- Reviewed in: Publishers Weekly, page .
- Review Date: 2015-01-19
- Reviewer: Staff

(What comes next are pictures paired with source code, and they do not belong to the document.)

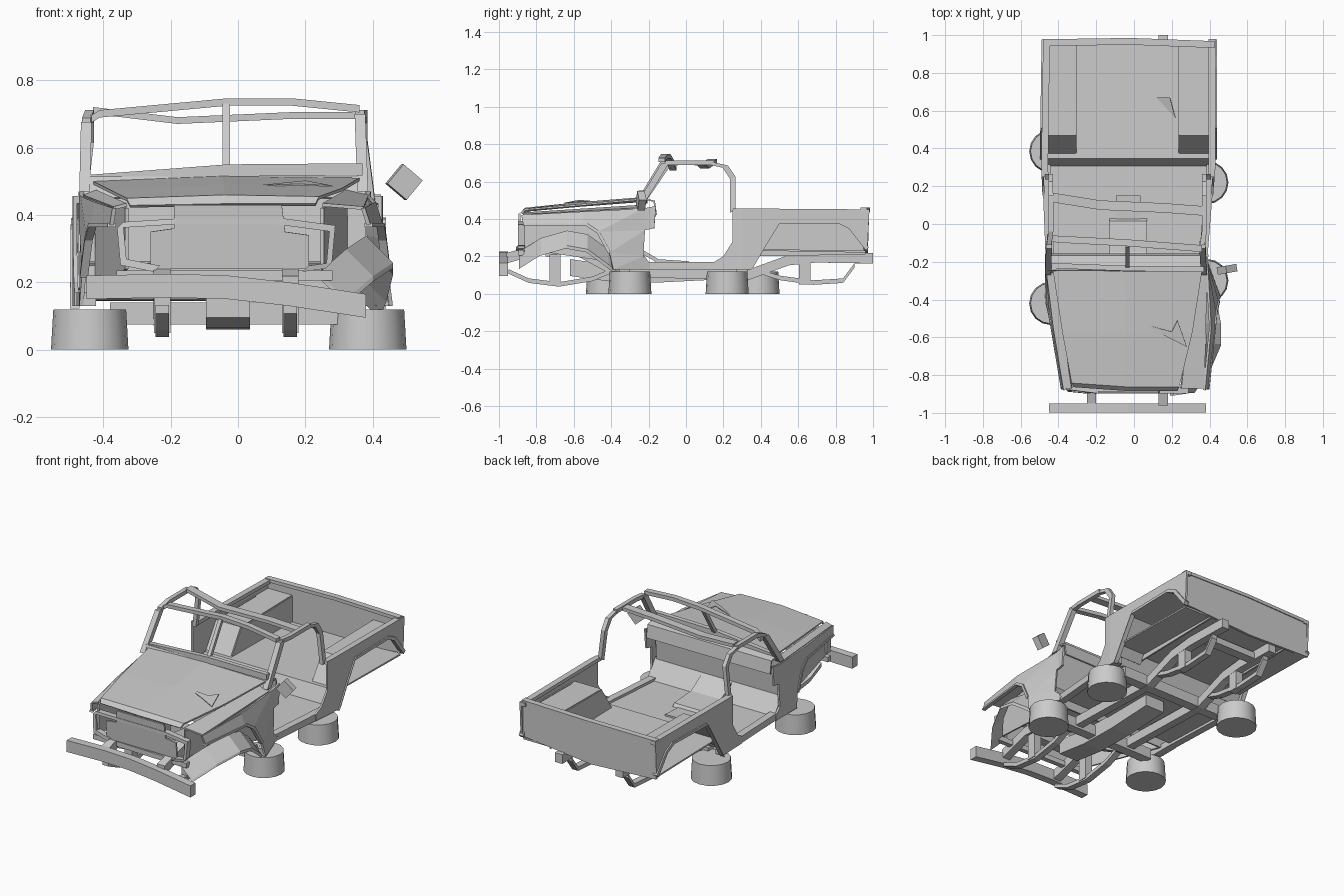
import bpy, bmesh
from math import radians
from mathutils import Vector, Euler


def finish(name, bm, thick=0):
    bmesh.ops.recalc_face_normals(bm, faces=bm.faces)
    me = bpy.data.meshes.new(name)
    bm.to_mesh(me)
    bm.free()
    ob = bpy.data.objects.new(name, me)
    bpy.context.collection.objects.link(ob)
    if thick:
        m = ob.modifiers.new("thickness", 'SOLIDIFY')
        m.thickness, m.offset = thick, 0
    return ob


def box(name, lo, hi, rot=(0, 0, 0)):
    bm = bmesh.new()
    bmesh.ops.create_cube(bm, size=1)
    lo, hi = Vector(lo), Vector(hi)
    r = Euler([radians(a) for a in rot]).to_matrix()
    for v in bm.verts:
        v.co = (lo + hi) / 2 + r @ (v.co * (hi - lo))
    return finish(name, bm)


def panel(name, pts, thick=0.01):
    bm = bmesh.new()
    bm.faces.new([bm.verts.new(p) for p in pts])
    return finish(name, bm, thick)


def bar(name, path, a, b):
    """Rectangular section with half vectors a and b swept along a path."""
    bm, a, b = bmesh.new(), Vector(a), Vector(b)
    rings = [[bm.verts.new(Vector(p) + s * a + t * b)
              for s, t in ((1, 1), (1, -1), (-1, -1), (-1, 1))] for p in path]
    for r, q in zip(rings, rings[1:]):
        for i in range(4):
            bm.faces.new((r[i], r[i - 1], q[i - 1], q[i]))
    bm.faces.new(rings[0])
    bm.faces.new(rings[-1])
    return finish(name, bm)


def ribbon(name, yz, x0, x1, thick=0.01):
    bm = bmesh.new()
    rows = [[bm.verts.new((x, y, z)) for x in (x0, x1)] for y, z in yz]
    for r, q in zip(rows, rows[1:]):
        bm.faces.new((r[0], r[1], q[1], q[0]))
    return finish(name, bm, thick)


# body plan curves: x of the left and right flank along y
PLAN = {-1: [(-0.9, -0.36), (-0.55, -0.42), (-0.2, -0.465), (0.3, -0.485), (1, -0.475)],
        1: [(-0.9, 0.36), (-0.55, 0.40), (-0.2, 0.385), (0.3, 0.425), (1, 0.425)]}


def flank(s, y, z):
    for (y0, x0), (y1, x1) in zip(PLAN[s], PLAN[s][1:]):
        if y <= y1 + 1e-5:
            x = x0 + (x1 - x0) * (y - y0) / (y1 - y0)
            break
    lean = (0.45 - z) * (0.3 if s > 0 else 0.12) * min(1, max(0, (-0.2 - y) / 0.3))
    return x + s * lean


def side_panel(name, s, yz):
    bm = bmesh.new()
    bm.faces.new([bm.verts.new((0, y, z)) for y, z in yz])
    for y in (-0.55, -0.2, 0.3):
        bmesh.ops.bisect_plane(bm, geom=bm.verts[:] + bm.edges[:] + bm.faces[:],
                               plane_co=(0, y, 0), plane_no=(0, 1, 0))
    bmesh.ops.triangulate(bm, faces=bm.faces)
    for v in bm.verts:
        v.co.x = flank(s, v.co.y, v.co.z)
    return finish(name, bm, 0.012)


def on_flank(s, yz, inset=0):
    return [(flank(s, y, z) - s * inset, y, z) for y, z in yz]


FENDER = [(-0.88, 0.42), (-0.23, 0.455), (-0.16, 0.47), (-0.17, 0.35), (-0.22, 0.34), (-0.23, 0.2),
          (-0.19, 0.16), (-0.19, 0.13), (-0.39, 0.13), (-0.41, 0.22), (-0.47, 0.33), (-0.53, 0.37), (-0.87, 0.37)]
REAR_ARCH = [(0.35, 0.13), (0.42, 0.25), (0.5, 0.38), (0.82, 0.385), (0.88, 0.355), (0.97, 0.24)]
BED = [(0.25, 0.45), (0.98, 0.44)] + REAR_ARCH[::-1] + [(0.15, 0.13), (0.15, 0.17), (0.2, 0.2), (0.25, 0.28)]

for s, side in ((-1, "left"), (1, "right")):
    # outer skins, sills, arch lips and bed rails
    side_panel(side + "_front_fender", s, FENDER)
    side_panel(side + "_bed_side", s, BED)
    bar(side + "_sill", on_flank(s, [(-0.39, 0.15), (-0.2, 0.15), (0.3, 0.15), (0.35, 0.15)], 0.02),
        (0.022, 0, 0), (0, 0, 0.02))
    bar(side + "_rear_arch_lip", on_flank(s, REAR_ARCH), (0.014, 0, 0), (0, 0.008, 0.008))
    bar(side + "_front_arch_lip", on_flank(s, FENDER[9:]), (0.012, 0, 0), (0, 0.006, 0.006))
    bar(side + "_bed_rail", on_flank(s, [(0.25, 0.445), (0.3, 0.445), (0.98, 0.44)], 0.012),
        (0.018, 0, 0), (0, 0, 0.011))
    # boxed rear wheel wells
    inner, outer = (0.24, 0.42) if s > 0 else (-0.31, -0.475)
    ribbon(side + "_well_top", [(0.34, 0.18), (0.47, 0.38), (0.96, 0.385)], inner, outer)
    panel(side + "_well_wall", [(inner, y, z) for y, z in
                                ((0.35, 0.2), (0.47, 0.38), (0.96, 0.385), (0.96, 0.21))])
    # engine bay walls and fender tops
    xi, xr = (0.25, 0.32) if s > 0 else (-0.33, -0.42)
    panel(side + "_inner_fender", [(xi, -0.87, 0.24), (xr, -0.27, 0.15), (xr, -0.27, 0.45), (xi, -0.87, 0.42)])
    panel(side + "_fender_top", [(xi, -0.87, 0.43), (flank(s, -0.87, .42), -0.87, 0.42),
                                 (flank(s, -0.25, .45), -0.25, 0.455), (xr, -0.25, 0.47)])
    # chassis rail, leaf springs and spring hangers
    rx = 0.155 if s > 0 else -0.225
    bar(side + "_chassis_rail", [(rx, y, z) for y, z in
                                 ((-0.96, 0.19), (-0.75, 0.25), (-0.6, 0.24), (-0.38, 0.12), (0.33, 0.1),
                                  (0.55, 0.18), (0.7, 0.195), (1.0 if s > 0 else 0.96, 0.19))],
        (0.025, 0, 0), (0, 0, 0.028))
    for end, y0, path in (("front", -0.7, ((-0.95, 0.12), (-0.84, 0.07), (-0.68, 0.05), (-0.5, 0.08), (-0.38, 0.13))),
                          ("rear", 0.635, ((0.36, 0.13), (0.5, 0.085), (0.68, 0.06), (0.84, 0.07), (0.9, 0.15)))):
        bar(side + end + "_leaf_spring", [(rx, y, z) for y, z in path], (0.02, 0, 0), (0, 0, 0.012))
        box(side + end + "_spring_hanger", (rx - 0.024, y0 - 0.03, 0.05), (rx + 0.024, y0 + 0.03, 0.21))
    # windscreen post, roof rail and rear hoop
    xt, zt, xb = (0.362, 0.7, 0.37) if s > 0 else (-0.45, 0.675, -0.455)
    bar(side + "_windscreen_post", [(xb, -0.25, 0.47), (xt, -0.11, zt)], (0.016, 0, 0), (0, 0.02, 0))
    bar(side + "_roof_rail", [(xt, -0.11, zt), (xt + 0.01, -0.04, 0.7), (xt + 0.01, 0.15, 0.70)],
        (0.013, 0, 0), (0, 0, 0.012))
    xh = 0.395 if s > 0 else -0.46
    bar(side + "_rear_hoop", [(xt + 0.01, 0.12, 0.70), (xt + 0.01, 0.21, 0.68), (xt + 0.01, 0.25, 0.62),
                              (xh, 0.25, 0.44)], (0.012, 0, 0), (0, 0.014, 0.006))

# windscreen frame, bent upward
bar("windscreen_header", [(-0.46, -0.07, 0.67), (-0.41, -0.08, 0.7), (-0.03, -0.1, 0.735),
                          (0.16, -0.115, 0.735), (0.36, -0.13, 0.715)], (0, 0.018, 0), (0, 0, 0.011))
bar("windscreen_base", [(-0.455, -0.22, 0.5), (-0.03, -0.235, 0.532), (0.37, -0.24, 0.535)],
    (0, 0.014, 0), (0, 0, 0.018))
bar("windscreen_divider", [(-0.035, -0.225, 0.54), (-0.035, -0.11, 0.73)], (0.011, 0, 0), (0, 0.012, 0))
bar("roof_rear_bar", [(-0.43, 0.14, 0.71), (-0.18, 0.1, 0.68), (0.16, 0.085, 0.695), (0.36, 0.07, 0.695)],
    (0, 0.025, 0), (0, 0, 0.01))

# bulkhead, dashboard and cab floor
panel("bulkhead", [(-0.46, -0.27, 0.15), (0.38, -0.27, 0.15), (0.38, -0.25, 0.47), (-0.46, -0.25, 0.47)])
ribbon("cowl", [(-0.26, 0.45), (-0.24, 0.51), (-0.17, 0.495), (-0.16, 0.42)], -0.455, 0.375)
ribbon("footwell", [(-0.27, 0.26), (-0.19, 0.15), (0.31, 0.15)], -0.46, 0.39)
ribbon("transmission_hump", [(-0.26, 0.24), (-0.15, 0.175), (0.01, 0.165), (0.02, 0.15)], -0.13, 0.07, 0.02)

# bed floor with step and tailgate
ribbon("bed_floor", [(0.31, 0.15), (0.35, 0.235), (0.96, 0.225)], -0.47, 0.42)
panel("tailgate", [(-0.48, 0.965, 0.44), (-0.02, 0.972, 0.445), (0.425, 0.955, 0.45),
                   (0.425, 0.955, 0.24), (-0.05, 0.972, 0.2), (-0.48, 0.965, 0.22)], 0.015)
bar("tailgate_rail", [(-0.48, 0.96, 0.445), (-0.02, 0.967, 0.45), (0.425, 0.95, 0.45)],
    (0, 0.018, 0), (0, 0, 0.01))

# crumpled hood
bm = bmesh.new()
rows = [[bm.verts.new(p) for p in r] for r in (
    [(-0.43, -0.24, 0.495), (-0.05, -0.25, 0.51), (0.36, -0.25, 0.505)],
    [(-0.38, -0.57, 0.47), (-0.04, -0.57, 0.485), (0.31, -0.57, 0.475)],
    [(-0.33, -0.84, 0.445), (-0.04, -0.86, 0.455), (0.24, -0.86, 0.45)],
    [(-0.32, -0.86, 0.425), (-0.04, -0.88, 0.43), (0.23, -0.88, 0.43)])]
for r, q in zip(rows, rows[1:]):
    for i in (0, 1):
        bm.faces.new((r[i], r[i + 1], q[i + 1], q[i]))
finish("hood", bm, 0.01)
panel("hood_torn_flap", [(0.05, -0.53, 0.485), (0.2, -0.57, 0.5), (0.23, -0.51, 0.495), (0.28, -0.65, 0.485),
                         (0.18, -0.6, 0.49)], 0.004)
panel("bed_torn_flap", [(0.12, 0.67, 0.24), (0.19, 0.67, 0.26), (0.22, 0.56, 0.24)], 0.004)

# grille with open lamp bays
panel("grille_panel", [(-0.19, -0.89, 0.43), (0.13, -0.89, 0.43), (0.14, -0.89, 0.35), (0.21, -0.89, 0.34),
                       (0.21, -0.88, 0.24), (-0.26, -0.88, 0.24), (-0.26, -0.89, 0.35), (-0.19, -0.89, 0.36)])
bar("grille_surround", [(-0.24, -0.88, 0.24), (-0.34, -0.87, 0.26), (-0.35, -0.86, 0.37), (-0.19, -0.88, 0.38),
                        (0.13, -0.88, 0.38), (0.28, -0.88, 0.36), (0.27, -0.88, 0.25), (0.2, -0.89, 0.24)],
    (0.009, 0, 0.009), (0, 0.018, 0))
bar("front_valance", [(-0.36, -0.86, 0.22), (0.28, -0.88, 0.22)], (0, 0.015, 0), (0, 0, 0.015))

# drooping bumper and fallen fender flare
bar("front_bumper", [(-0.45, -0.975, 0.185), (-0.2, -0.975, 0.19), (-0.03, -0.975, 0.185),
                     (0.15, -0.975, 0.165), (0.38, -0.975, 0.13)], (0, 0.024, 0), (0, 0, 0.035))
bar("loose_fender_flare", [(0.28, -0.89, 0.18), (0.36, -0.78, 0.25), (0.42, -0.64, 0.29),
                           (0.42, -0.53, 0.27), (0.4, -0.42, 0.19), (0.38, -0.36, 0.14)],
    (0.04, 0, -0.04), (0, 0.004, 0.008))

# gearbox and crossmembers
bar("gearbox", [(-0.03, -0.62, 0.14), (-0.03, -0.4, 0.11), (-0.03, -0.15, 0.105), (-0.03, 0.15, 0.12)],
    (0.065, 0, 0), (0, 0, 0.045))
for name, y, z in (("front", -0.72, 0.22), ("rear", 0.8, 0.19)):
    box(name + "_crossmember", (-0.22, y - 0.03, z - 0.02), (0.15, y + 0.03, z + 0.02))
box("front_outrigger", (-0.38, -0.36, 0.075), (0.34, -0.3, 0.14))
box("rear_outrigger", (-0.38, 0.27, 0.075), (0.34, 0.33, 0.14))

# loose wing mirror
box("wing_mirror", (0.455, -0.26, 0.46), (0.53, -0.22, 0.535), (0, 40, 10))

# wheel hubs standing in for missing wheels
for name, x, y in (("front_left", -0.44, -0.42), ("front_right", 0.385, -0.3),
                   ("rear_left", -0.44, 0.385), ("rear_right", 0.385, 0.22)):
    bm = bmesh.new()
    bmesh.ops.create_cone(bm, cap_ends=True, segments=16, radius1=0.115, radius2=0.108, depth=0.12)
    hub = finish(name + "_hub_stand", bm)
    hub.location = (x, y, 0.06)
    for p in hub.data.polygons:
        p.use_smooth = abs(p.normal.z) < 0.3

In her fifth collection, Kapil (Schizophrene) offers an uncategorizable look at an afternoon in April 1979, when a dark-skinned girl named Ban is walking home from school through a suburb (banlieue in French) of London at the start of a race riot. She hears breaking glass and “understands the coming violence has begun. Is it coming from the far-off street or is it coming from her home? Knowing that either way she’s done for—she lies down to die.” Though Ban is fictional, her historical context is not; the immigrant suburbs of late-1970s London function both as a setting and a manner of “detailing—which is to say: scouring/burnishing—the world grew up in.” The project is presented as an abandoned novel that reads as a document of Kapil’s expansive and varied process of researching, planning, and writing. “A brown girl on the floor of the world” is the central image, and the porous relationship between Ban’s story and the story of Kapil writing and thinking about Ban is fundamental throughout. Kapil casts and recasts descriptions of Ban alongside documentation of the author’s own acts of lying down, undertaken through performances, protests, and somatic exercises. The result is a complex and deeply engaged “literature that is not made from literature.” (Feb.)